### What is needed
Give the records once more, exactly as they stand.

### Provided data
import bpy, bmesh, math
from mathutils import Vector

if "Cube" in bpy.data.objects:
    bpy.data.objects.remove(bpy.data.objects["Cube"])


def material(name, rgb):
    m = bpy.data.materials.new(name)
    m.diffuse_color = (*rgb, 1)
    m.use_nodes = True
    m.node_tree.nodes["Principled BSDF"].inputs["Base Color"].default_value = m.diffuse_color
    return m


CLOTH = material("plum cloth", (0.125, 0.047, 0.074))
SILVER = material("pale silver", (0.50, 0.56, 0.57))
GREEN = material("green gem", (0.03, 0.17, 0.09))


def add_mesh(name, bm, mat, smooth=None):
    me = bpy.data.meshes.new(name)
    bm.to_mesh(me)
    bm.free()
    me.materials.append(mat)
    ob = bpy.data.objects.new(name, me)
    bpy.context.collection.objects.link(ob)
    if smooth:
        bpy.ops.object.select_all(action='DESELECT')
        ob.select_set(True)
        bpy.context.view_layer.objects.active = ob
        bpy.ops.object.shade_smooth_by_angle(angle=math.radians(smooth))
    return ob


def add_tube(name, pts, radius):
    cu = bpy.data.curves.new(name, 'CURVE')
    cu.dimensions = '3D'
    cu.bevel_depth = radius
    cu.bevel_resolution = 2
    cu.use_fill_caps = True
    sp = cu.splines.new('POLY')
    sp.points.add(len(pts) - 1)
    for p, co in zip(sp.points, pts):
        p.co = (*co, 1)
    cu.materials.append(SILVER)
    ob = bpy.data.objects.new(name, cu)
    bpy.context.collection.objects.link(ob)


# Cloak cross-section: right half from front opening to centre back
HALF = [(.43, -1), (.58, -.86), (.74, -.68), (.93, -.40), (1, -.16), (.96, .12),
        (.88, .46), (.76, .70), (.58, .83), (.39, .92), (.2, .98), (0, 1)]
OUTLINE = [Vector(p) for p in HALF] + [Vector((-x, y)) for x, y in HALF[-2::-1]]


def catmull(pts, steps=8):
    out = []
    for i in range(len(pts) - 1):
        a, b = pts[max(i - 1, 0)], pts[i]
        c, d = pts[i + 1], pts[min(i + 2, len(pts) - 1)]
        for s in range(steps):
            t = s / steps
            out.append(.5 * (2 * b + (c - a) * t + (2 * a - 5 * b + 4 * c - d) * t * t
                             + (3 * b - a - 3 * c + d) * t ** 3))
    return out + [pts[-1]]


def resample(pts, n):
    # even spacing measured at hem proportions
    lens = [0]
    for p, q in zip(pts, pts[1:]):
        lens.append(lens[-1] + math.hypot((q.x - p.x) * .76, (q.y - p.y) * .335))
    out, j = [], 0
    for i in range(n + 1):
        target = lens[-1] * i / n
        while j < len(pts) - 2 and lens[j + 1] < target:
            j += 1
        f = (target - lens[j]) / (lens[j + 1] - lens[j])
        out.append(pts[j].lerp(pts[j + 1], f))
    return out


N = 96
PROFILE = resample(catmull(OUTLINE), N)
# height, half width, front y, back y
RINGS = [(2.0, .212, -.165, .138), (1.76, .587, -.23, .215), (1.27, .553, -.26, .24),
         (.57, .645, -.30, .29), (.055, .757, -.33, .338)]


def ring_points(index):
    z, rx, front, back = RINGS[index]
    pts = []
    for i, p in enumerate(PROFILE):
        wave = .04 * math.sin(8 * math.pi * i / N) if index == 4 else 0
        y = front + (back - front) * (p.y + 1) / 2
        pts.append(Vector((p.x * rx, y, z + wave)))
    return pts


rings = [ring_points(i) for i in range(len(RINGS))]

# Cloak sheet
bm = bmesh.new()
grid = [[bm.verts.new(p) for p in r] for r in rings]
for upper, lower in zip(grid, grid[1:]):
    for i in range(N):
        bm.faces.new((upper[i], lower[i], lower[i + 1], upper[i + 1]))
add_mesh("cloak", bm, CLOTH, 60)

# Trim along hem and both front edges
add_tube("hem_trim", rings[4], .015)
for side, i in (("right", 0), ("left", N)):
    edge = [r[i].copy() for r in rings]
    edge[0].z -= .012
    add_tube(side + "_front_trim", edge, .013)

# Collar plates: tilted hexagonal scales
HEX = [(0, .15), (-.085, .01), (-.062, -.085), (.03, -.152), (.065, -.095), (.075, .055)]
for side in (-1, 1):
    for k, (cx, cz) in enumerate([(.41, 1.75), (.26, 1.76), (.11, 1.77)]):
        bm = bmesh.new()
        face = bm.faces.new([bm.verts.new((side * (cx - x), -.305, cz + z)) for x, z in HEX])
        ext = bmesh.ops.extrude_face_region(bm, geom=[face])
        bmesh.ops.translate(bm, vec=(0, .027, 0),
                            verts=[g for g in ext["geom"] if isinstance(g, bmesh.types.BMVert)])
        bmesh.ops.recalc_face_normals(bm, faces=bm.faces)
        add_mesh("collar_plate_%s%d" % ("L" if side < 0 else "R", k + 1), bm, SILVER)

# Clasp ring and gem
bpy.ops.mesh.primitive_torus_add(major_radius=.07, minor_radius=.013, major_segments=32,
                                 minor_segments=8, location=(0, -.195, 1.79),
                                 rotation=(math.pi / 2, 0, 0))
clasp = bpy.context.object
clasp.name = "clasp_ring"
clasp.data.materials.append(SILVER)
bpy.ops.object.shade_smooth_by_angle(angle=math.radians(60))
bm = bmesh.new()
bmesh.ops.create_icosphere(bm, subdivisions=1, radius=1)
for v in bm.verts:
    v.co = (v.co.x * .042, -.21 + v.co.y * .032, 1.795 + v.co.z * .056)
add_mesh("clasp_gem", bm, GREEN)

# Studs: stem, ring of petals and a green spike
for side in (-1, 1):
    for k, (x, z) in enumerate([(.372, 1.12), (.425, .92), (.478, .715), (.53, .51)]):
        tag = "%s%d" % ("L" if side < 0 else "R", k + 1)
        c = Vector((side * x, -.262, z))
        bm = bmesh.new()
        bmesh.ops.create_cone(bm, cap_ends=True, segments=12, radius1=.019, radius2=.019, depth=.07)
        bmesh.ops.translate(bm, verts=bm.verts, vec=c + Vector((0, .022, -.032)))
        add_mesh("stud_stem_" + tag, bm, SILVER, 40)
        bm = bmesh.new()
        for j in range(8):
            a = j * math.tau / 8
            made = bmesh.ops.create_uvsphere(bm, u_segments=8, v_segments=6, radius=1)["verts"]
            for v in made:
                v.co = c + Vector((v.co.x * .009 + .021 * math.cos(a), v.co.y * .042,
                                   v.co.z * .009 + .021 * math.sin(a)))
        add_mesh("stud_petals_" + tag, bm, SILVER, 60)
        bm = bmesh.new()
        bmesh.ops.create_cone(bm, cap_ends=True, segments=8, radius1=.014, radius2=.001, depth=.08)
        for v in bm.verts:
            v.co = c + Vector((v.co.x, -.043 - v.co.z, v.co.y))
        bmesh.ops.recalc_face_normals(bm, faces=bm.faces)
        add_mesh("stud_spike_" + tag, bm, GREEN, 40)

### Solution to this problem
import bpy, bmesh, math
from mathutils import Vector

if "Cube" in bpy.data.objects:
    bpy.data.objects.remove(bpy.data.objects["Cube"])


def material(name, rgb):
    m = bpy.data.materials.new(name)
    m.diffuse_color = (*rgb, 1)
    m.use_nodes = True
    m.node_tree.nodes["Principled BSDF"].inputs["Base Color"].default_value = m.diffuse_color
    return m


CLOTH = material("plum cloth", (0.125, 0.047, 0.074))
SILVER = material("pale silver", (0.50, 0.56, 0.57))
GREEN = material("green gem", (0.03, 0.17, 0.09))


def add_mesh(name, bm, mat, smooth=None):
    me = bpy.data.meshes.new(name)
    bm.to_mesh(me)
    bm.free()
    me.materials.append(mat)
    ob = bpy.data.objects.new(name, me)
    bpy.context.collection.objects.link(ob)
    if smooth:
        bpy.ops.object.select_all(action='DESELECT')
        ob.select_set(True)
        bpy.context.view_layer.objects.active = ob
        bpy.ops.object.shade_smooth_by_angle(angle=math.radians(smooth))
    return ob


def add_tube(name, pts, radius):
    cu = bpy.data.curves.new(name, 'CURVE')
    cu.dimensions = '3D'
    cu.bevel_depth = radius
    cu.bevel_resolution = 2
    cu.use_fill_caps = True
    sp = cu.splines.new('POLY')
    sp.points.add(len(pts) - 1)
    for p, co in zip(sp.points, pts):
        p.co = (*co, 1)
    cu.materials.append(SILVER)
    ob = bpy.data.objects.new(name, cu)
    bpy.context.collection.objects.link(ob)


# Cloak cross-section: right half from front opening to centre back
HALF = [(.43, -1), (.58, -.86), (.74, -.68), (.93, -.40), (1, -.16), (.96, .12),
        (.88, .46), (.76, .70), (.58, .83), (.39, .92), (.2, .98), (0, 1)]
OUTLINE = [Vector(p) for p in HALF] + [Vector((-x, y)) for x, y in HALF[-2::-1]]


def catmull(pts, steps=8):
    out = []
    for i in range(len(pts) - 1):
        a, b = pts[max(i - 1, 0)], pts[i]
        c, d = pts[i + 1], pts[min(i + 2, len(pts) - 1)]
        for s in range(steps):
            t = s / steps
            out.append(.5 * (2 * b + (c - a) * t + (2 * a - 5 * b + 4 * c - d) * t * t
                             + (3 * b - a - 3 * c + d) * t ** 3))
    return out + [pts[-1]]


def resample(pts, n):
    # even spacing measured at hem proportions
    lens = [0]
    for p, q in zip(pts, pts[1:]):
        lens.append(lens[-1] + math.hypot((q.x - p.x) * .76, (q.y - p.y) * .335))
    out, j = [], 0
    for i in range(n + 1):
        target = lens[-1] * i / n
        while j < len(pts) - 2 and lens[j + 1] < target:
            j += 1
        f = (target - lens[j]) / (lens[j + 1] - lens[j])
        out.append(pts[j].lerp(pts[j + 1], f))
    return out


N = 96
PROFILE = resample(catmull(OUTLINE), N)
# height, half width, front y, back y
RINGS = [(2.0, .212, -.165, .138), (1.76, .587, -.23, .215), (1.27, .553, -.26, .24),
         (.57, .645, -.30, .29), (.055, .757, -.33, .338)]


def ring_points(index):
    z, rx, front, back = RINGS[index]
    pts = []
    for i, p in enumerate(PROFILE):
        wave = .04 * math.sin(8 * math.pi * i / N) if index == 4 else 0
        y = front + (back - front) * (p.y + 1) / 2
        pts.append(Vector((p.x * rx, y, z + wave)))
    return pts


rings = [ring_points(i) for i in range(len(RINGS))]

# Cloak sheet
bm = bmesh.new()
grid = [[bm.verts.new(p) for p in r] for r in rings]
for upper, lower in zip(grid, grid[1:]):
    for i in range(N):
        bm.faces.new((upper[i], lower[i], lower[i + 1], upper[i + 1]))
add_mesh("cloak", bm, CLOTH, 60)

# Trim along hem and both front edges
add_tube("hem_trim", rings[4], .015)
for side, i in (("right", 0), ("left", N)):
    edge = [r[i].copy() for r in rings]
    edge[0].z -= .012
    add_tube(side + "_front_trim", edge, .013)

# Collar plates: tilted hexagonal scales
HEX = [(0, .15), (-.085, .01), (-.062, -.085), (.03, -.152), (.065, -.095), (.075, .055)]
for side in (-1, 1):
    for k, (cx, cz) in enumerate([(.41, 1.75), (.26, 1.76), (.11, 1.77)]):
        bm = bmesh.new()
        face = bm.faces.new([bm.verts.new((side * (cx - x), -.305, cz + z)) for x, z in HEX])
        ext = bmesh.ops.extrude_face_region(bm, geom=[face])
        bmesh.ops.translate(bm, vec=(0, .027, 0),
                            verts=[g for g in ext["geom"] if isinstance(g, bmesh.types.BMVert)])
        bmesh.ops.recalc_face_normals(bm, faces=bm.faces)
        add_mesh("collar_plate_%s%d" % ("L" if side < 0 else "R", k + 1), bm, SILVER)

# Clasp ring and gem
bpy.ops.mesh.primitive_torus_add(major_radius=.07, minor_radius=.013, major_segments=32,
                                 minor_segments=8, location=(0, -.195, 1.79),
                                 rotation=(math.pi / 2, 0, 0))
clasp = bpy.context.object
clasp.name = "clasp_ring"
clasp.data.materials.append(SILVER)
bpy.ops.object.shade_smooth_by_angle(angle=math.radians(60))
bm = bmesh.new()
bmesh.ops.create_icosphere(bm, subdivisions=1, radius=1)
for v in bm.verts:
    v.co = (v.co.x * .042, -.21 + v.co.y * .032, 1.795 + v.co.z * .056)
add_mesh("clasp_gem", bm, GREEN)

# Studs: stem, ring of petals and a green spike
for side in (-1, 1):
    for k, (x, z) in enumerate([(.372, 1.12), (.425, .92), (.478, .715), (.53, .51)]):
        tag = "%s%d" % ("L" if side < 0 else "R", k + 1)
        c = Vector((side * x, -.262, z))
        bm = bmesh.new()
        bmesh.ops.create_cone(bm, cap_ends=True, segments=12, radius1=.019, radius2=.019, depth=.07)
        bmesh.ops.translate(bm, verts=bm.verts, vec=c + Vector((0, .022, -.032)))
        add_mesh("stud_stem_" + tag, bm, SILVER, 40)
        bm = bmesh.new()
        for j in range(8):
            a = j * math.tau / 8
            made = bmesh.ops.create_uvsphere(bm, u_segments=8, v_segments=6, radius=1)["verts"]
            for v in made:
                v.co = c + Vector((v.co.x * .009 + .021 * math.cos(a), v.co.y * .042,
                                   v.co.z * .009 + .021 * math.sin(a)))
        add_mesh("stud_petals_" + tag, bm, SILVER, 60)
        bm = bmesh.new()
        bmesh.ops.create_cone(bm, cap_ends=True, segments=8, radius1=.014, radius2=.001, depth=.08)
        for v in bm.verts:
            v.co = c + Vector((v.co.x, -.043 - v.co.z, v.co.y))
        bmesh.ops.recalc_face_normals(bm, faces=bm.faces)
        add_mesh("stud_spike_" + tag, bm, GREEN, 40)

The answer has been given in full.